THE PROBLEM: Within the data that follows, how many lines contain the word "label"? Reply with only the number.

[GIVEN INFORMATION — start]

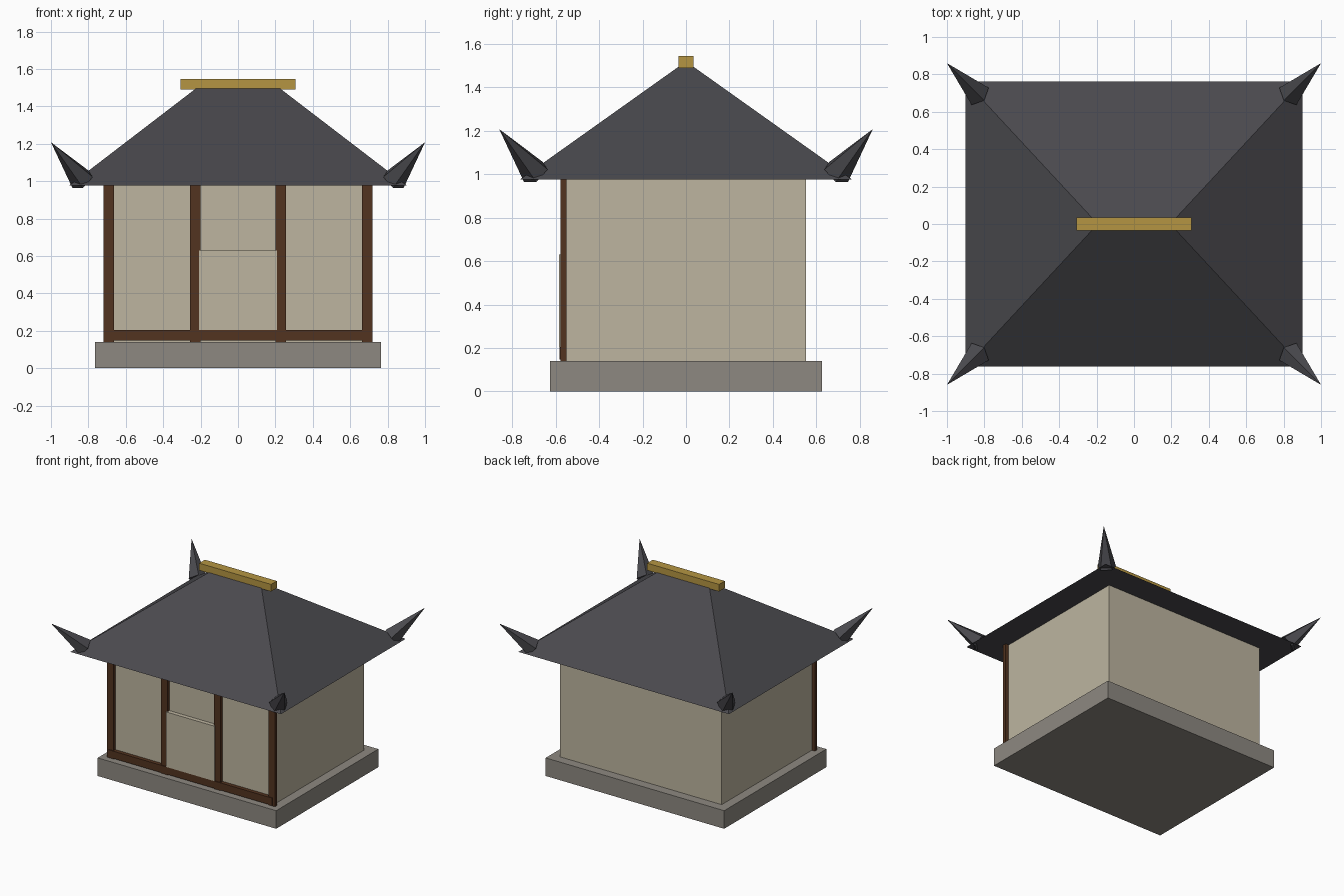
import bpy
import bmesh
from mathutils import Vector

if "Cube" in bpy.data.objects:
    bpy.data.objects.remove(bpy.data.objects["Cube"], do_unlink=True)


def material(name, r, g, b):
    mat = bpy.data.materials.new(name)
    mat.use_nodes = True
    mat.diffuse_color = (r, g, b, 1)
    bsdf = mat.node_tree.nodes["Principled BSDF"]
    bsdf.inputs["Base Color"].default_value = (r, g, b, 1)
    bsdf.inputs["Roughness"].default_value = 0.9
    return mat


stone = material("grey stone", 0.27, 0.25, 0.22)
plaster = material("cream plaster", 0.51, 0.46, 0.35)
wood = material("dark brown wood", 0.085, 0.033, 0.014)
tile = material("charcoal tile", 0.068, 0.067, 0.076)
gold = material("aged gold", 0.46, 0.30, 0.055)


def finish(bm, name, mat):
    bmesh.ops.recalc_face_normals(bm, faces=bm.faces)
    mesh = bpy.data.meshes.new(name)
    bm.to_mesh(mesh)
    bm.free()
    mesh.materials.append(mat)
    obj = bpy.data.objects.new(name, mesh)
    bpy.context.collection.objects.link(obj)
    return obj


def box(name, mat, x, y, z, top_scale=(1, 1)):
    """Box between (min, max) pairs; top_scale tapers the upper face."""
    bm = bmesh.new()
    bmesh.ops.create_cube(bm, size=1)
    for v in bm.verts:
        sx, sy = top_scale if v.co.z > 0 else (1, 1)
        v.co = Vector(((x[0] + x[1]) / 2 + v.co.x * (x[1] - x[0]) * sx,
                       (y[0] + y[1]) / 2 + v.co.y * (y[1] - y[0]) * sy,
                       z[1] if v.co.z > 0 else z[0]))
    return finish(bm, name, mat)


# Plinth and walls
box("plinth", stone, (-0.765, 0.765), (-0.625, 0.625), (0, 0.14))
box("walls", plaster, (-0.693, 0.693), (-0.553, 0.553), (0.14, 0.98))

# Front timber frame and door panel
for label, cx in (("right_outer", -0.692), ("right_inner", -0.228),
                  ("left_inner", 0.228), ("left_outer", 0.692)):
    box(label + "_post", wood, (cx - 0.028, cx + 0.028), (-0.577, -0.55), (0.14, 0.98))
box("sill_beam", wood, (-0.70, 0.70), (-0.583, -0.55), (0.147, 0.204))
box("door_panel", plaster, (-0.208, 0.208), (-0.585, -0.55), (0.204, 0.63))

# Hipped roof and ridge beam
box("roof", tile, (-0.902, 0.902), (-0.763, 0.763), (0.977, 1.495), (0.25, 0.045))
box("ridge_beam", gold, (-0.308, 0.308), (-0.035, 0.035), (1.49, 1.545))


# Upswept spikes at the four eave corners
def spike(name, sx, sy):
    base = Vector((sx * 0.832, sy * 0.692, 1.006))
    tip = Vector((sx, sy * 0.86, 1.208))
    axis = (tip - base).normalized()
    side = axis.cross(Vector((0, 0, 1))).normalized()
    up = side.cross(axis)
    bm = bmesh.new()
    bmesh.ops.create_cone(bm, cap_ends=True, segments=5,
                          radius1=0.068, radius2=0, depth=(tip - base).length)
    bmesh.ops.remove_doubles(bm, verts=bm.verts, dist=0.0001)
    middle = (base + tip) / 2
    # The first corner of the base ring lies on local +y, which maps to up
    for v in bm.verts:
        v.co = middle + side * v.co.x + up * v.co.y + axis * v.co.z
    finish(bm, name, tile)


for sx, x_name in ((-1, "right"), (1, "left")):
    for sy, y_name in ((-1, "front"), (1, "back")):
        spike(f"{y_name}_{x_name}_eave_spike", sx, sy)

[GIVEN INFORMATION — finish]

FINAL ANSWER: 2